##### Supplied data

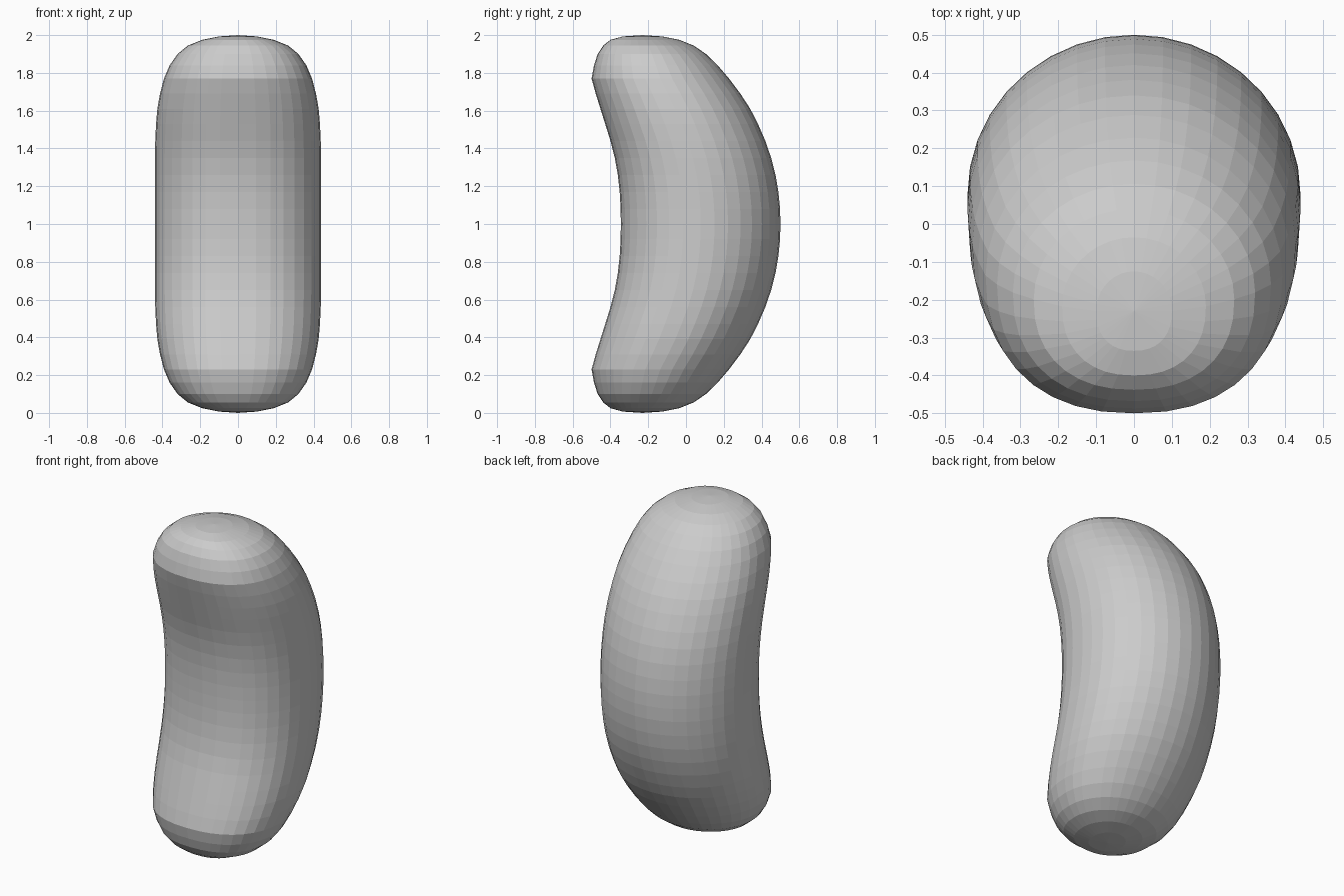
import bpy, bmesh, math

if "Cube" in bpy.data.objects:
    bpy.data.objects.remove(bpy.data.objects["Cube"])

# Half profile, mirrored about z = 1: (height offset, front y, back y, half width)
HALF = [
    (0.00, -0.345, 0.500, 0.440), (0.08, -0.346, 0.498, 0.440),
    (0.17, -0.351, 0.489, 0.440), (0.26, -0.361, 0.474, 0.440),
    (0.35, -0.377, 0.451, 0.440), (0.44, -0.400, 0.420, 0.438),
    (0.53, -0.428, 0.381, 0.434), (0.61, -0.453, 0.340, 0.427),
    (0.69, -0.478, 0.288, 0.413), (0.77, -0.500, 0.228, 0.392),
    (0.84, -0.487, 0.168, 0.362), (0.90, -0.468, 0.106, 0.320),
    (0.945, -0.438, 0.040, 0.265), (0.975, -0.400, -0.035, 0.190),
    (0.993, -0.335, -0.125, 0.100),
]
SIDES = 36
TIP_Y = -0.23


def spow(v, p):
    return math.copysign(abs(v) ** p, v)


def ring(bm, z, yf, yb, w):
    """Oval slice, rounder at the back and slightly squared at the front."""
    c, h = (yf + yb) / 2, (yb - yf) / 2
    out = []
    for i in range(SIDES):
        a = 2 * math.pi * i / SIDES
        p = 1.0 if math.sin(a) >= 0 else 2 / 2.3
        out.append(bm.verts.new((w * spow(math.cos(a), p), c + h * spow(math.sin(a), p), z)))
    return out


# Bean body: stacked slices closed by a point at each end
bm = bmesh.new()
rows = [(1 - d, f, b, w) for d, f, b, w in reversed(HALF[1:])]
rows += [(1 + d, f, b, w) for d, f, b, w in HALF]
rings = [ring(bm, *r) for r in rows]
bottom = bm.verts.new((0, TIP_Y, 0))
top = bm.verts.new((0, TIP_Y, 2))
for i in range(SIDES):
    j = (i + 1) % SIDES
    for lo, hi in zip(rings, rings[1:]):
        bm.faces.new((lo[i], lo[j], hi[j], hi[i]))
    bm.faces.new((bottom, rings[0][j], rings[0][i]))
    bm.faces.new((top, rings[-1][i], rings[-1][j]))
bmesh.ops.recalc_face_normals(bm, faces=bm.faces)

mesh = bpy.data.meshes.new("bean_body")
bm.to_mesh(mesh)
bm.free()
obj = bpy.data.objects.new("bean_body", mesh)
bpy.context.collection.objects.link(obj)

##########

What you are asked to do = Keep the pictures out of the copy and return the rest of the data above exactly.

Finished exercise =
import bpy, bmesh, math

if "Cube" in bpy.data.objects:
    bpy.data.objects.remove(bpy.data.objects["Cube"])

# Half profile, mirrored about z = 1: (height offset, front y, back y, half width)
HALF = [
    (0.00, -0.345, 0.500, 0.440), (0.08, -0.346, 0.498, 0.440),
    (0.17, -0.351, 0.489, 0.440), (0.26, -0.361, 0.474, 0.440),
    (0.35, -0.377, 0.451, 0.440), (0.44, -0.400, 0.420, 0.438),
    (0.53, -0.428, 0.381, 0.434), (0.61, -0.453, 0.340, 0.427),
    (0.69, -0.478, 0.288, 0.413), (0.77, -0.500, 0.228, 0.392),
    (0.84, -0.487, 0.168, 0.362), (0.90, -0.468, 0.106, 0.320),
    (0.945, -0.438, 0.040, 0.265), (0.975, -0.400, -0.035, 0.190),
    (0.993, -0.335, -0.125, 0.100),
]
SIDES = 36
TIP_Y = -0.23


def spow(v, p):
    return math.copysign(abs(v) ** p, v)


def ring(bm, z, yf, yb, w):
    """Oval slice, rounder at the back and slightly squared at the front."""
    c, h = (yf + yb) / 2, (yb - yf) / 2
    out = []
    for i in range(SIDES):
        a = 2 * math.pi * i / SIDES
        p = 1.0 if math.sin(a) >= 0 else 2 / 2.3
        out.append(bm.verts.new((w * spow(math.cos(a), p), c + h * spow(math.sin(a), p), z)))
    return out


# Bean body: stacked slices closed by a point at each end
bm = bmesh.new()
rows = [(1 - d, f, b, w) for d, f, b, w in reversed(HALF[1:])]
rows += [(1 + d, f, b, w) for d, f, b, w in HALF]
rings = [ring(bm, *r) for r in rows]
bottom = bm.verts.new((0, TIP_Y, 0))
top = bm.verts.new((0, TIP_Y, 2))
for i in range(SIDES):
    j = (i + 1) % SIDES
    for lo, hi in zip(rings, rings[1:]):
        bm.faces.new((lo[i], lo[j], hi[j], hi[i]))
    bm.faces.new((bottom, rings[0][j], rings[0][i]))
    bm.faces.new((top, rings[-1][i], rings[-1][j]))
bmesh.ops.recalc_face_normals(bm, faces=bm.faces)

mesh = bpy.data.meshes.new("bean_body")
bm.to_mesh(mesh)
bm.free()
obj = bpy.data.objects.new("bean_body", mesh)
bpy.context.collection.objects.link(obj)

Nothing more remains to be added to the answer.